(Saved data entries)

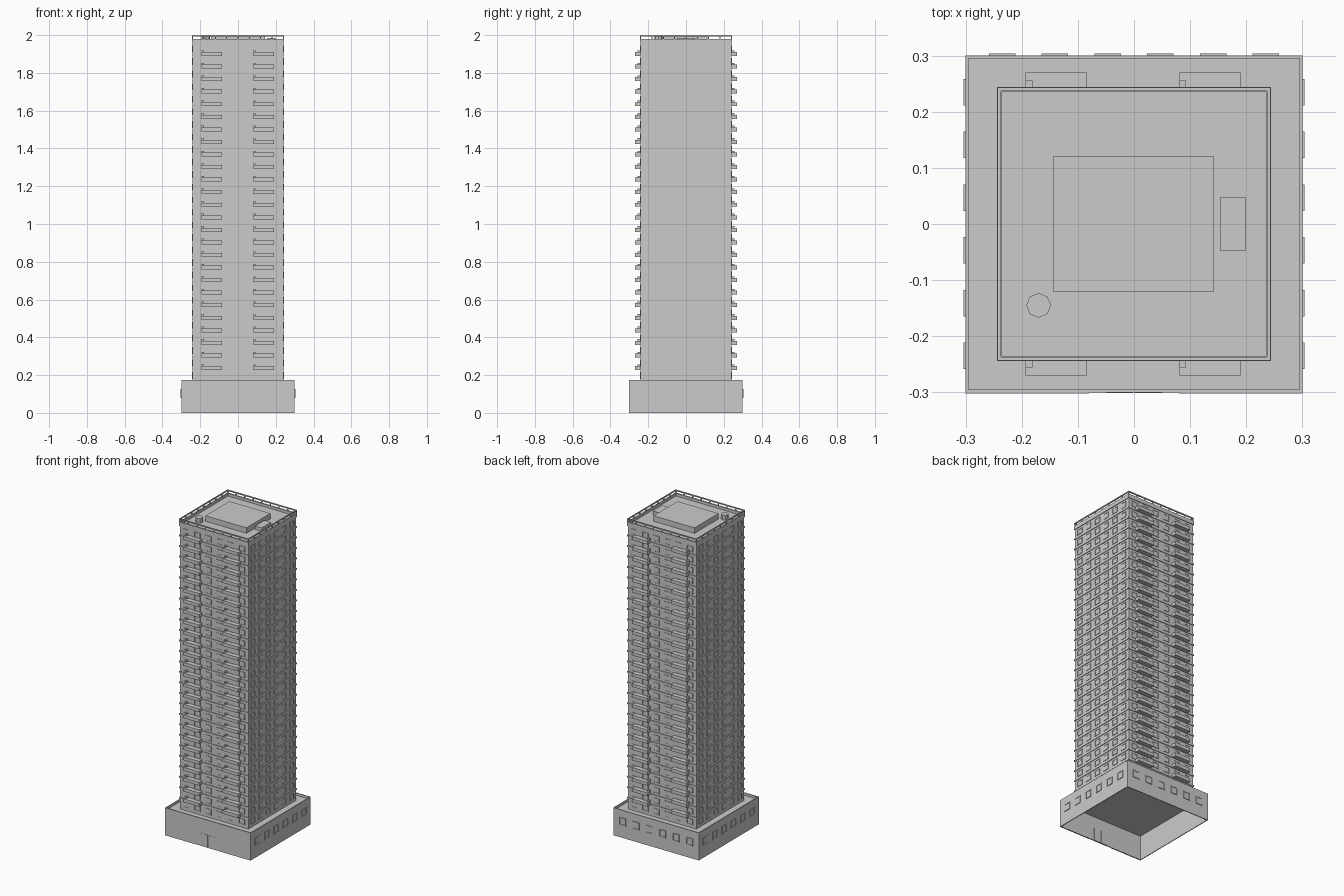
import bpy, bmesh, math
from mathutils import Matrix, Vector

if "Cube" in bpy.data.objects:
    bpy.data.objects.remove(bpy.data.objects["Cube"])

FLOORS, PITCH, BASE = 26, 0.0665, 0.23
W, P = 0.24, 0.30          # half widths of tower and podium


def add_box(bm, x0, x1, y0, y1, z0, z1, rot=0.0):
    size = Matrix.Diagonal((x1 - x0, y1 - y0, z1 - z0, 1))
    move = Matrix.Translation(((x0 + x1) / 2, (y0 + y1) / 2, (z0 + z1) / 2))
    bmesh.ops.create_cube(bm, size=1, matrix=Matrix.Rotation(rot, 4, 'Z') @ move @ size)


def add_ring(bm, outer, inner, z0, z1):
    # square ring made of four mitred walls
    rings = [[bm.verts.new((sx * r, sy * r, z)) for sx, sy in
              ((-1, -1), (1, -1), (1, 1), (-1, 1))]
             for r, z in ((outer, z0), (outer, z1), (inner, z1), (inner, z0))]
    for a in range(4):
        r0, r1 = rings[a], rings[(a + 1) % 4]
        for i in range(4):
            j = (i + 1) % 4
            bm.faces.new((r0[i], r0[j], r1[j], r1[i]))


def add_window(bm, x, z, w, h, wall, rot, out=0.004, bar=0.005):
    # frame of four bars around a recessed pane, on the face at y = -wall
    a, b, c, d = x - w / 2, x + w / 2, z - h / 2, z + h / 2
    y0, y1 = -wall - out, -wall + 0.002
    add_box(bm, a, b, y0, y1, c, c + bar, rot)
    add_box(bm, a, b, y0, y1, d - bar, d, rot)
    add_box(bm, a, a + bar, y0, y1, c + bar, d - bar, rot)
    add_box(bm, b - bar, b, y0, y1, c + bar, d - bar, rot)
    add_box(bm, a + bar, b - bar, -wall - 0.001, y1, c + bar, d - bar, rot)


def finish(bm, name):
    bmesh.ops.recalc_face_normals(bm, faces=bm.faces)
    mesh = bpy.data.meshes.new(name)
    bm.to_mesh(mesh)
    bm.free()
    ob = bpy.data.objects.new(name, mesh)
    bpy.context.collection.objects.link(ob)
    return ob


def box_object(name, *dims):
    bm = bmesh.new()
    add_box(bm, *dims)
    return finish(bm, name)


SIDES = [i * math.pi / 2 for i in range(4)]

# podium: thin walls open underneath, roof set below the parapet
bm = bmesh.new()
add_ring(bm, P, P - 0.005, 0, 0.175)
finish(bm, "podium_walls")
box_object("podium_roof", -P + 0.005, P - 0.005, -P + 0.005, P - 0.005, 0.155, 0.16)

# podium windows on the right, back and left
bm = bmesh.new()
for rot in SIDES[1:]:
    for i in range(6):
        add_window(bm, (i - 2.5) * 0.094, 0.103, 0.047, 0.047, P, rot)
finish(bm, "podium_windows")

# entrance front: thin cladding either side of the doorway
bm = bmesh.new()
for s in (-1, 1):
    a, b = sorted((s * 0.08, s * P))
    add_box(bm, a, b, -P - 0.002, -P, 0, 0.175)
finish(bm, "front_cladding")
bm = bmesh.new()
for s in (-1, 1):
    a, b = sorted((s * 0.002, s * 0.05))
    add_box(bm, a, b, -P - 0.001, -P + 0.008, 0, 0.08)
finish(bm, "entrance_doors")

# tower shaft, with roof deck
box_object("tower_shaft", -W, W, -W, W, 0.155, 1.963)

# floor bands
bm = bmesh.new()
for k in range(FLOORS):
    z = BASE + k * PITCH
    add_ring(bm, W + 0.004, W - 0.002, z - 0.004, z + 0.004)
finish(bm, "floor_bands")

# tower windows
bm = bmesh.new()
for rot in SIDES:
    for k in range(-1, FLOORS):
        for i in range(6):
            add_window(bm, (i - 2.5) * 0.078, BASE + k * PITCH + 0.034,
                       0.042, 0.036, W, rot, 0.003, 0.004)
finish(bm, "tower_windows")

# balconies front and back, each with a small cooling unit at its left end
balconies, units = bmesh.new(), bmesh.new()
for k in range(FLOORS):
    z = BASE + k * PITCH
    for s in (-1, 1):
        for x in (-0.193, 0.081):
            y0, y1 = sorted((s * (W - 0.001), s * 0.27))
            add_box(balconies, x, x + 0.109, y0, y1, z - 0.003, z + 0.018)
            y0, y1 = sorted((s * (W - 0.001), s * 0.256))
            add_box(units, x, x + 0.012, y0, y1, z + 0.018, z + 0.027)
finish(balconies, "balconies")
finish(units, "cooling_units")

# roof parapet and railing
bm = bmesh.new()
add_ring(bm, W + 0.004, W - 0.005, 1.955, 1.98)
finish(bm, "roof_parapet")
bm = bmesh.new()
add_ring(bm, W + 0.003, W - 0.003, 1.993, 2.0)
for rot in SIDES:
    for i in range(9):
        x = -0.24 + i * 0.06
        if i < 8:
            add_box(bm, x - 0.003, x + 0.003, -W - 0.002, -W + 0.003, 1.98, 1.994, rot)
finish(bm, "roof_railing")

# rooftop plant
box_object("plant_room", -0.144, 0.143, -0.12, 0.12, 1.963, 1.998)
box_object("roof_hatch", 0.153, 0.2, -0.047, 0.047, 1.963, 1.985)
bm = bmesh.new()
bmesh.ops.create_cone(bm, cap_ends=True, segments=8, radius1=0.022, radius2=0.022, depth=0.03,
                      matrix=Matrix.Translation((-0.17, -0.145, 1.978)))
finish(bm, "roof_vent")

§ **Task goal**
Once you reach the line with "a, b = sorted((s * 0.08, s * P))" in the data above, copy it and every line after it exactly, up to and including the line with "# floor bands".

§ **Response below**
    a, b = sorted((s * 0.08, s * P))
    add_box(bm, a, b, -P - 0.002, -P, 0, 0.175)
finish(bm, "front_cladding")
bm = bmesh.new()
for s in (-1, 1):
    a, b = sorted((s * 0.002, s * 0.05))
    add_box(bm, a, b, -P - 0.001, -P + 0.008, 0, 0.08)
finish(bm, "entrance_doors")

# tower shaft, with roof deck
box_object("tower_shaft", -W, W, -W, W, 0.155, 1.963)

# floor bands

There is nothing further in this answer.